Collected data
++++++
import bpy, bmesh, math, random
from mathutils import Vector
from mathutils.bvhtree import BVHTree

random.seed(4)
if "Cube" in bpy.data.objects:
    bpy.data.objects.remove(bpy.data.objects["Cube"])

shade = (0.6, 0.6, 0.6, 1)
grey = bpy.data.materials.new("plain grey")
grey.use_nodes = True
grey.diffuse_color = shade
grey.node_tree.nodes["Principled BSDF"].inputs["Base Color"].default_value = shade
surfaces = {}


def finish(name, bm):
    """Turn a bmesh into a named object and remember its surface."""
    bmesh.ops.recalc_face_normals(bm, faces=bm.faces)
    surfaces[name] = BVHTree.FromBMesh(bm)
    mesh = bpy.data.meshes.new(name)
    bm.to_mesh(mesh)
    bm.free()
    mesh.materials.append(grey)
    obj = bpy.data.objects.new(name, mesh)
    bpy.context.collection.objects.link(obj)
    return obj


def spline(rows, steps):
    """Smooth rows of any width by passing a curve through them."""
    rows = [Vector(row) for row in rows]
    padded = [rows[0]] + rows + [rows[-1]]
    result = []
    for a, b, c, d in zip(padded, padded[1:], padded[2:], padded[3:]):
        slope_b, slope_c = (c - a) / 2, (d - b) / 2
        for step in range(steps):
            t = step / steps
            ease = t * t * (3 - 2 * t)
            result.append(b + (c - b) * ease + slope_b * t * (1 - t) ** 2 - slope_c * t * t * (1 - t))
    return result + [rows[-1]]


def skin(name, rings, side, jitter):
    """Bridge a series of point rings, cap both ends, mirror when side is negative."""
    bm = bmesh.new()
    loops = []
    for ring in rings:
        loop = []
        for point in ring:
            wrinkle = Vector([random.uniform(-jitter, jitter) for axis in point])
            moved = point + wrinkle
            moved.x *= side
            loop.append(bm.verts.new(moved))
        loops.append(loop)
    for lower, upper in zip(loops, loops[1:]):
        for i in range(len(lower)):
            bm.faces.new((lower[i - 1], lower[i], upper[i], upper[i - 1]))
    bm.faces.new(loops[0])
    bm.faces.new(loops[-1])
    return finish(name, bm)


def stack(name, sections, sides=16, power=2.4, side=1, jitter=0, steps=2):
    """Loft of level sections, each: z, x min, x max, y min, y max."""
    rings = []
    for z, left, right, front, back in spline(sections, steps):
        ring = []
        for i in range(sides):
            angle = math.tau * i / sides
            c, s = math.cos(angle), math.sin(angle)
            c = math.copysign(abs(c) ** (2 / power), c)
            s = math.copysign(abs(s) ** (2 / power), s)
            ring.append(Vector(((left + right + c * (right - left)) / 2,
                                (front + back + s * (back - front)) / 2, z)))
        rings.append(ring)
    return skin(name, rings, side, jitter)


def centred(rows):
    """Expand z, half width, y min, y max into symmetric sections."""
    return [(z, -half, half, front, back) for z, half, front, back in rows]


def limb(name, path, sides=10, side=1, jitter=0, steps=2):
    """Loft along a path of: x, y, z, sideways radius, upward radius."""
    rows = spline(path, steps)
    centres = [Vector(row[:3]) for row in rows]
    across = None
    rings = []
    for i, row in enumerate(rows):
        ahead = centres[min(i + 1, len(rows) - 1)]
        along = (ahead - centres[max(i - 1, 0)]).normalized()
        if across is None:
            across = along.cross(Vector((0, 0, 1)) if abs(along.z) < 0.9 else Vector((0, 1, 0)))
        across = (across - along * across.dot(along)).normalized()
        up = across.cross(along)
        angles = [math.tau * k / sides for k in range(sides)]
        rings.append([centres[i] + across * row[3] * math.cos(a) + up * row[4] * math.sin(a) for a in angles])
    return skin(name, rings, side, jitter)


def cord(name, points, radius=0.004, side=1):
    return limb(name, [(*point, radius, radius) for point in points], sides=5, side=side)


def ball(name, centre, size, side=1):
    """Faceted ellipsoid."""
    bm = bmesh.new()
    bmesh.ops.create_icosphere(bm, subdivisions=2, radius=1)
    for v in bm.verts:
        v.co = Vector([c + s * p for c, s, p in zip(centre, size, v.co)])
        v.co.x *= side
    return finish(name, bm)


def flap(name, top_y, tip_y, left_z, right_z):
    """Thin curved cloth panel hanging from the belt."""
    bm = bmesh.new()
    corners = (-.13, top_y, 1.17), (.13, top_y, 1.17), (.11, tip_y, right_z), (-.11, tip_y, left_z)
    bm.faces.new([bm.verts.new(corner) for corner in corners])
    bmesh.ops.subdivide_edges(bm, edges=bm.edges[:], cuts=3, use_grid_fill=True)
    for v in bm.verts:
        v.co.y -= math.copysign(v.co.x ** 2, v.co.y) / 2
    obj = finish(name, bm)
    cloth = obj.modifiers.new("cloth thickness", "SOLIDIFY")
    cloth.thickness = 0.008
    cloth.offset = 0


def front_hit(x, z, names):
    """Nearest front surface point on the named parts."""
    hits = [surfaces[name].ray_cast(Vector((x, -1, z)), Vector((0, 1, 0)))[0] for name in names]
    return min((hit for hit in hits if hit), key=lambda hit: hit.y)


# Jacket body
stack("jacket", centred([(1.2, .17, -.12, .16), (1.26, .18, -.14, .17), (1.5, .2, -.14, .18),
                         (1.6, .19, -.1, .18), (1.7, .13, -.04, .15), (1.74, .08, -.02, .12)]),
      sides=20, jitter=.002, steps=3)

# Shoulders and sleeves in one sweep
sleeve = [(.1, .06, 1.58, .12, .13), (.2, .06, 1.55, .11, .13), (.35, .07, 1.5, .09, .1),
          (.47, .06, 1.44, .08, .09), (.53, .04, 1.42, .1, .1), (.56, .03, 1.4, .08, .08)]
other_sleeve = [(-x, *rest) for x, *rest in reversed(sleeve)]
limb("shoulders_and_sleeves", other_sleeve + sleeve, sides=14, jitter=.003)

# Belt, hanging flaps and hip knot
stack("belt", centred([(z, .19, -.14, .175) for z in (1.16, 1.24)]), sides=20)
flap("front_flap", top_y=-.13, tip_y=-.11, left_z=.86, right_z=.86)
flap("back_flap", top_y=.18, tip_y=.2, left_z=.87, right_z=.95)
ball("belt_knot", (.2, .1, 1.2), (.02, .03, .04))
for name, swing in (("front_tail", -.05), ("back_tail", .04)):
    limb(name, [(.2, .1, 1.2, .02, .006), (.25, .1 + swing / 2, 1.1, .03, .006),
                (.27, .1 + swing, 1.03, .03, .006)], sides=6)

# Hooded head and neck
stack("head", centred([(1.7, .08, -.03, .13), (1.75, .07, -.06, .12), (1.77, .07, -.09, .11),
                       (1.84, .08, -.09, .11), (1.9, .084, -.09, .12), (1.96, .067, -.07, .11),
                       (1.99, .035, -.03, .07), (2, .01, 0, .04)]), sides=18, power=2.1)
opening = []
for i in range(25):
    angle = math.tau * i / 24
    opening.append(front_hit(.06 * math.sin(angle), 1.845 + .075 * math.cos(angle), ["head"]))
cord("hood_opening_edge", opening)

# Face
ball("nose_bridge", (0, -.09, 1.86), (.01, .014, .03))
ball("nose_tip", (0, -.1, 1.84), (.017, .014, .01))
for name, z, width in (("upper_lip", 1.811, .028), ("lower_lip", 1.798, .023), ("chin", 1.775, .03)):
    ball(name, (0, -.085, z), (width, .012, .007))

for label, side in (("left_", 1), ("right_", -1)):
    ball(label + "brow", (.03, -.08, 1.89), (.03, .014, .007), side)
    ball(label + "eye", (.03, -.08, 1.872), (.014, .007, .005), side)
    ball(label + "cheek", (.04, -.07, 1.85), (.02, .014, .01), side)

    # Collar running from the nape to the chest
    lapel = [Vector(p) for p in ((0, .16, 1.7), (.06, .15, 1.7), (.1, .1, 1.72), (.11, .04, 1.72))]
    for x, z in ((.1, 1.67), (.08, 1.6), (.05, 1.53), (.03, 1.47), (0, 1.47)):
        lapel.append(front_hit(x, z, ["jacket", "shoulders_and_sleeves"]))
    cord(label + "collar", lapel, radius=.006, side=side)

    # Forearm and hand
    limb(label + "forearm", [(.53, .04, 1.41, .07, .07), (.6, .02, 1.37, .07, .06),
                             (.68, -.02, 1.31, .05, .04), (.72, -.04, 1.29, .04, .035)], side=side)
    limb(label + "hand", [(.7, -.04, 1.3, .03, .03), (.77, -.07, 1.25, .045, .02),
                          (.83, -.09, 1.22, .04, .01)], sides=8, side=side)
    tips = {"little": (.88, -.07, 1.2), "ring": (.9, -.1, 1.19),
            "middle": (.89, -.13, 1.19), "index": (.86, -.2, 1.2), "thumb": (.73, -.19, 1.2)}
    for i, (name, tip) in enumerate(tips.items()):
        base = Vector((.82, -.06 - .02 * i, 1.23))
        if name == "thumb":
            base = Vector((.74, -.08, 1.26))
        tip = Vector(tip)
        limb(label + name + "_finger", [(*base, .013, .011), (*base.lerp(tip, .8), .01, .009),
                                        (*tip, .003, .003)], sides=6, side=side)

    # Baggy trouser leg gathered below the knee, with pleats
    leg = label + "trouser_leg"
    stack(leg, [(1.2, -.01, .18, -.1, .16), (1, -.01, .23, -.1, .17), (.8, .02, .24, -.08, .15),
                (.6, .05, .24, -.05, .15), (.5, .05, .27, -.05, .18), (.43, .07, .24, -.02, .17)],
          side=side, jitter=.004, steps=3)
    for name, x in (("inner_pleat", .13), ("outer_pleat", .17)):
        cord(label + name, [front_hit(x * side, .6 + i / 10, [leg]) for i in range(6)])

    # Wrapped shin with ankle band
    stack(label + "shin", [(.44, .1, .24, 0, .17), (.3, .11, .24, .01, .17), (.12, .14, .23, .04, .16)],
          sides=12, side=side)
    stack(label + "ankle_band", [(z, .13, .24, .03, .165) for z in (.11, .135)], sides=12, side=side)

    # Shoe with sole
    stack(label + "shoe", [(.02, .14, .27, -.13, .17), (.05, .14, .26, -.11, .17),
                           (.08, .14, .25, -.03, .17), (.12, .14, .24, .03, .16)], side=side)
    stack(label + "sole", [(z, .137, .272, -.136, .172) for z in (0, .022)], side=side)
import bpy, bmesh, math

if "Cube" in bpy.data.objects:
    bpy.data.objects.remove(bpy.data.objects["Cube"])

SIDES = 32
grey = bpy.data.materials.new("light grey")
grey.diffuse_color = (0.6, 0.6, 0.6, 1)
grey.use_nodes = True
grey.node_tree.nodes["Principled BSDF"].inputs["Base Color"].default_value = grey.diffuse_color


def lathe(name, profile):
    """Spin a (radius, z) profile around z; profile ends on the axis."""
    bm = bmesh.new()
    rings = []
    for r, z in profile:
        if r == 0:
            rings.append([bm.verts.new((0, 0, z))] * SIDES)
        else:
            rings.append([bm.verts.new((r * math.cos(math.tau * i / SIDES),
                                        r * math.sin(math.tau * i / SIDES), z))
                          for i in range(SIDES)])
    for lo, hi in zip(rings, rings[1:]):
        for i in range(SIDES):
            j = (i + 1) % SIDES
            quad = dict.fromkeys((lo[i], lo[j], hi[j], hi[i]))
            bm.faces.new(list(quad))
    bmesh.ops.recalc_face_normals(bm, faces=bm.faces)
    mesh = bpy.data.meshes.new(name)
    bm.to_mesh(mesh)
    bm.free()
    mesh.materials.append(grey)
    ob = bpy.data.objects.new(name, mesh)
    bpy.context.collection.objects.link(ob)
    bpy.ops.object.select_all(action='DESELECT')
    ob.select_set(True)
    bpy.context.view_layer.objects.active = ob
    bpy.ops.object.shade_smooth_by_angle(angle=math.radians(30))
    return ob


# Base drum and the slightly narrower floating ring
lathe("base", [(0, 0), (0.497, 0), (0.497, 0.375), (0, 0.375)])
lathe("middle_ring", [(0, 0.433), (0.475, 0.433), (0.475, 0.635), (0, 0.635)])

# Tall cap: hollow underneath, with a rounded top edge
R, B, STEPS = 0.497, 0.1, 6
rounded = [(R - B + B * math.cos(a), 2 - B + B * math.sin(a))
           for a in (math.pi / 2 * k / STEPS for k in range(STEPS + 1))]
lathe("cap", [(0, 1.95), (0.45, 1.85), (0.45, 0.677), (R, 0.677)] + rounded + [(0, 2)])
++++++
About this exercise
Each line from the one containing "for a in (math.pi" to the final line above should be written out exactly; please omit the others.

Expected output
           for a in (math.pi / 2 * k / STEPS for k in range(STEPS + 1))]
lathe("cap", [(0, 1.95), (0.45, 1.85), (0.45, 0.677), (R, 0.677)] + rounded + [(0, 2)])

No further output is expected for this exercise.